■ What you are asked to do: Your answer should be the lines of the listing that contain the word "radius".

■ Dataset records:
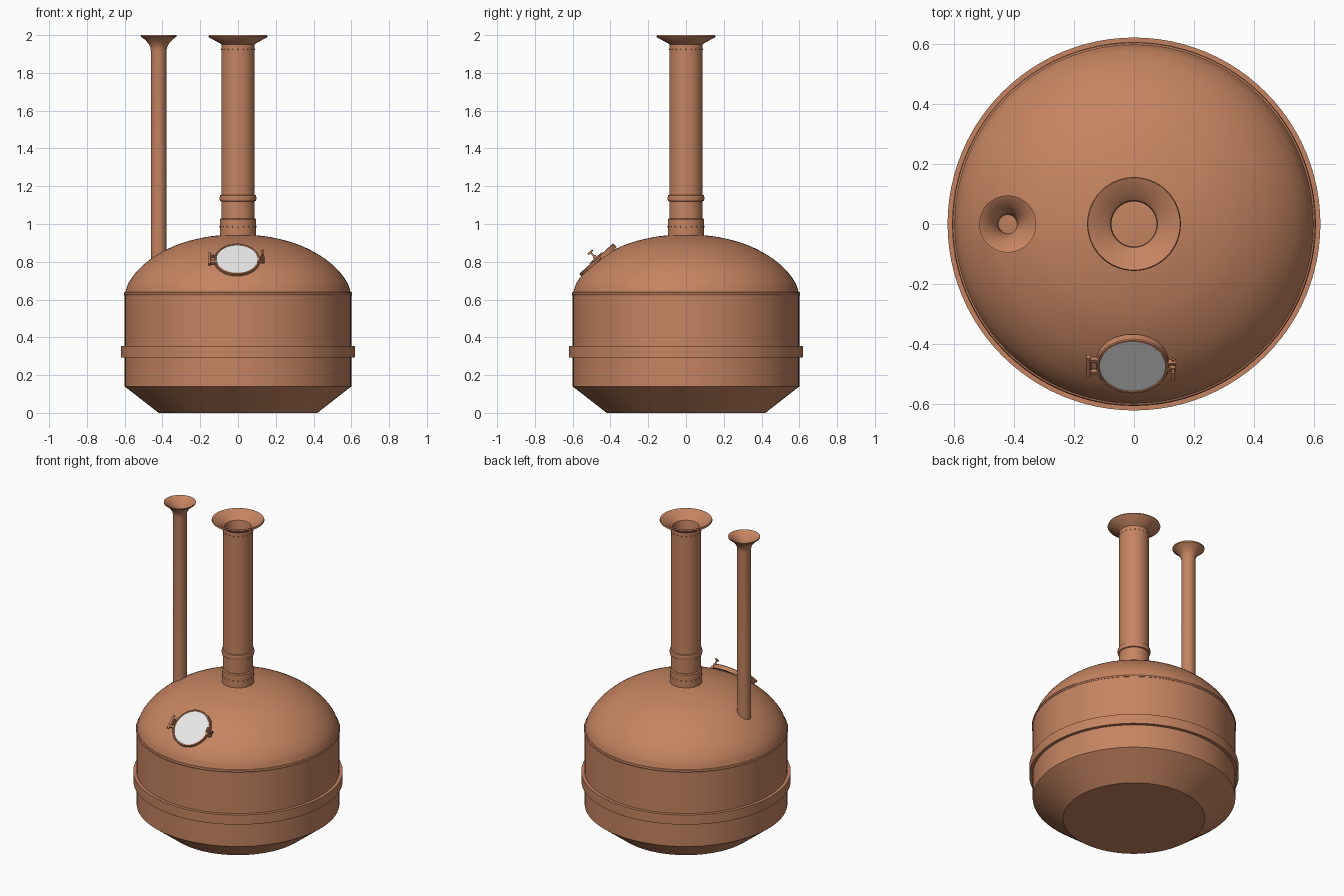
import bpy, bmesh, math
from mathutils import Vector, Matrix

if "Cube" in bpy.data.objects:
    bpy.data.objects.remove(bpy.data.objects["Cube"])


def material(name, rgb):
    m = bpy.data.materials.new(name)
    m.diffuse_color = (*rgb, 1)
    m.use_nodes = True
    m.node_tree.nodes["Principled BSDF"].inputs["Base Color"].default_value = m.diffuse_color
    return m


COPPER = material("copper", (0.56, 0.23, 0.12))
GLASS = material("pale glass", (0.80, 0.80, 0.80))


def finish(name, bm, mat, angle=32):
    bmesh.ops.recalc_face_normals(bm, faces=bm.faces)
    me = bpy.data.meshes.new(name)
    bm.to_mesh(me)
    bm.free()
    ob = bpy.data.objects.new(name, me)
    bpy.context.collection.objects.link(ob)
    me.materials.append(mat)
    bpy.ops.object.select_all(action='DESELECT')
    ob.select_set(True)
    bpy.context.view_layer.objects.active = ob
    bpy.ops.object.shade_smooth_by_angle(angle=math.radians(angle))
    return ob


def revolve(profile, seg, closed=False, mtx=Matrix()):
    """Spin (radius, height) points around z; zero radius becomes a pole."""
    bm = bmesh.new()
    rings = []
    for r, z in profile:
        if r < 1e-6:
            rings.append([bm.verts.new((0, 0, z))] * seg)
        else:
            rings.append([bm.verts.new((r * math.cos(2 * math.pi * i / seg),
                                        r * math.sin(2 * math.pi * i / seg), z)) for i in range(seg)])
    pairs = list(zip(rings, rings[1:])) + ([(rings[-1], rings[0])] if closed else [])
    for a, b in pairs:
        for i in range(seg):
            j = (i + 1) % seg
            bm.faces.new(list(dict.fromkeys([a[i], a[j], b[j], b[i]])))
    bm.transform(mtx)
    return bm


def smooth_profile(pts, steps):
    """Catmull-Rom curve through the profile points."""
    p = [Vector(q) for q in pts]
    p = [2 * p[0] - p[1]] + p + [2 * p[-1] - p[-2]]
    out = []
    for k in range(1, len(p) - 2):
        a, b, c, d = p[k - 1:k + 3]
        for s in range(steps):
            t = s / steps
            out.append(0.5 * (2 * b + (c - a) * t + (2 * a - 5 * b + 4 * c - d) * t * t
                              + (3 * b - a - 3 * c + d) * t ** 3))
    return [tuple(v) for v in out] + [tuple(pts[-1])]


# Porthole frame of reference: local z points out of the dome
DOOR = Matrix.Translation((-0.005, -0.470, 0.811)) @ Matrix.Rotation(math.radians(42), 4, 'X')

# Kettle body
finish("kettle_body", revolve([(0, 0), (0.42, 0), (0.60, 0.14), (0.60, 0.63)], 96), COPPER)
finish("waist_band", revolve([(0.595, 0.292), (0.62, 0.292), (0.62, 0.355), (0.595, 0.355)], 96, True), COPPER)
finish("shoulder_seam", revolve([(0.59, 0.62), (0.602, 0.622), (0.605, 0.63), (0.602, 0.638), (0.59, 0.642)],
                                96, True), COPPER)

# Dome, pressed flat behind the porthole
dome_curve = smooth_profile([(0.598, 0.635), (0.578, 0.69), (0.53, 0.755), (0.45, 0.823), (0.33, 0.887),
                             (0.20, 0.925), (0.09, 0.941), (0.0, 0.945)], 5)
bm = revolve(dome_curve, 128)
inv = DOOR.inverted()
for v in bm.verts:
    p = inv @ v.co
    d = math.hypot(p.x, p.y)
    if d < 0.15 and p.z > -0.008:
        p.z = -0.008 if d < 0.13 else p.z + (-0.008 - p.z) * (0.15 - d) / 0.02
        v.co = DOOR @ p
finish("dome", bm, COPPER)

# Main chimney: collar, ring, pipe and flared hollow mouth
finish("chimney_collar", revolve([(0.085, 0.92), (0.096, 0.935), (0.096, 1.025), (0.090, 1.03), (0.085, 1.03)],
                                 64, True), COPPER)
finish("chimney_ring", revolve([(0.085, 1.118), (0.095, 1.122), (0.098, 1.137), (0.095, 1.152), (0.085, 1.156)],
                               64, True), COPPER)
finish("chimney_pipe", revolve([(0.0885, 0.93), (0.0885, 1.95), (0.096, 1.957), (0.152, 1.987), (0.156, 1.993),
                                (0.153, 2.0), (0.147, 1.998), (0.092, 1.968), (0.078, 1.955), (0.075, 1.94),
                                (0.075, 0.93)], 64), COPPER)

# Side vent pipe with trumpet mouth
finish("vent_pipe", revolve([(0.041, 0.78), (0.041, 1.915), (0.044, 1.935), (0.054, 1.955), (0.072, 1.975),
                             (0.094, 1.992), (0.095, 2.0), (0.089, 1.997), (0.066, 1.978), (0.047, 1.955),
                             (0.036, 1.93), (0.032, 1.91), (0.030, 0.80)], 32, False,
                            Matrix.Translation((-0.42, 0, 0))), COPPER)

# Rivet rows
bm = bmesh.new()
for r, z in ((0.0885, 1.925), (0.096, 0.985)):
    for i in range(20):
        a = 2 * math.pi * i / 20
        bmesh.ops.create_uvsphere(bm, u_segments=8, v_segments=5, radius=0.0035,
                                  matrix=Matrix.Translation((r * math.cos(a), r * math.sin(a), z)))
finish("chimney_rivets", bm, COPPER)

# Porthole
finish("porthole_frame", revolve([(0.110, -0.02), (0.121, -0.02), (0.121, 0.004), (0.118, 0.008), (0.112, 0.008),
                                  (0.110, 0.005)], 64, True, DOOR), COPPER)
finish("porthole_glass", revolve([(0, 0.005), (0.112, 0.005), (0.112, -0.003), (0, -0.003)], 64, False, DOOR), GLASS)


def boxes(name, items):
    bm = bmesh.new()
    for loc, size in items:
        bmesh.ops.create_cube(bm, size=1, matrix=DOOR @ Matrix.Translation(loc) @ Matrix.Diagonal((*size, 1)))
    finish(name, bm, COPPER)


def rods(name, items):
    bm = bmesh.new()
    for loc, axis, radius, length in items:
        rot = {'X': Matrix.Rotation(math.pi / 2, 4, 'Y'), 'Y': Matrix.Rotation(math.pi / 2, 4, 'X'),
               'Z': Matrix()}[axis]
        bmesh.ops.create_cone(bm, cap_ends=True, segments=16, radius1=radius, radius2=radius, depth=length,
                              matrix=DOOR @ Matrix.Translation(loc) @ rot)
    finish(name, bm, COPPER)


# Hinge on the left, swing bolt latch on the right
boxes("hinge_straps", [((-0.130, s * 0.027, 0.004), (0.04, 0.014, 0.014)) for s in (-1, 1)]
      + [((-0.145, 0, -0.012), (0.02, 0.05, 0.024))])
rods("hinge_pin", [((-0.147, 0, 0.006), 'Y', 0.008, 0.088)])
boxes("latch_lugs", [((0.128, s * 0.013, 0.0), (0.034, 0.008, 0.018)) for s in (-1, 1)])
rods("latch_bolt", [((0.135, 0, 0.018), 'Z', 0.005, 0.075), ((0.135, 0, 0.018), 'Z', 0.010, 0.014),
                    ((0.135, 0, 0.054), 'Y', 0.005, 0.034), ((0.135, 0, -0.004), 'Y', 0.005, 0.044)])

■ Solution to this task:
    """Spin (radius, height) points around z; zero radius becomes a pole."""
        bmesh.ops.create_uvsphere(bm, u_segments=8, v_segments=5, radius=0.0035,
    for loc, axis, radius, length in items:
        bmesh.ops.create_cone(bm, cap_ends=True, segments=16, radius1=radius, radius2=radius, depth=length,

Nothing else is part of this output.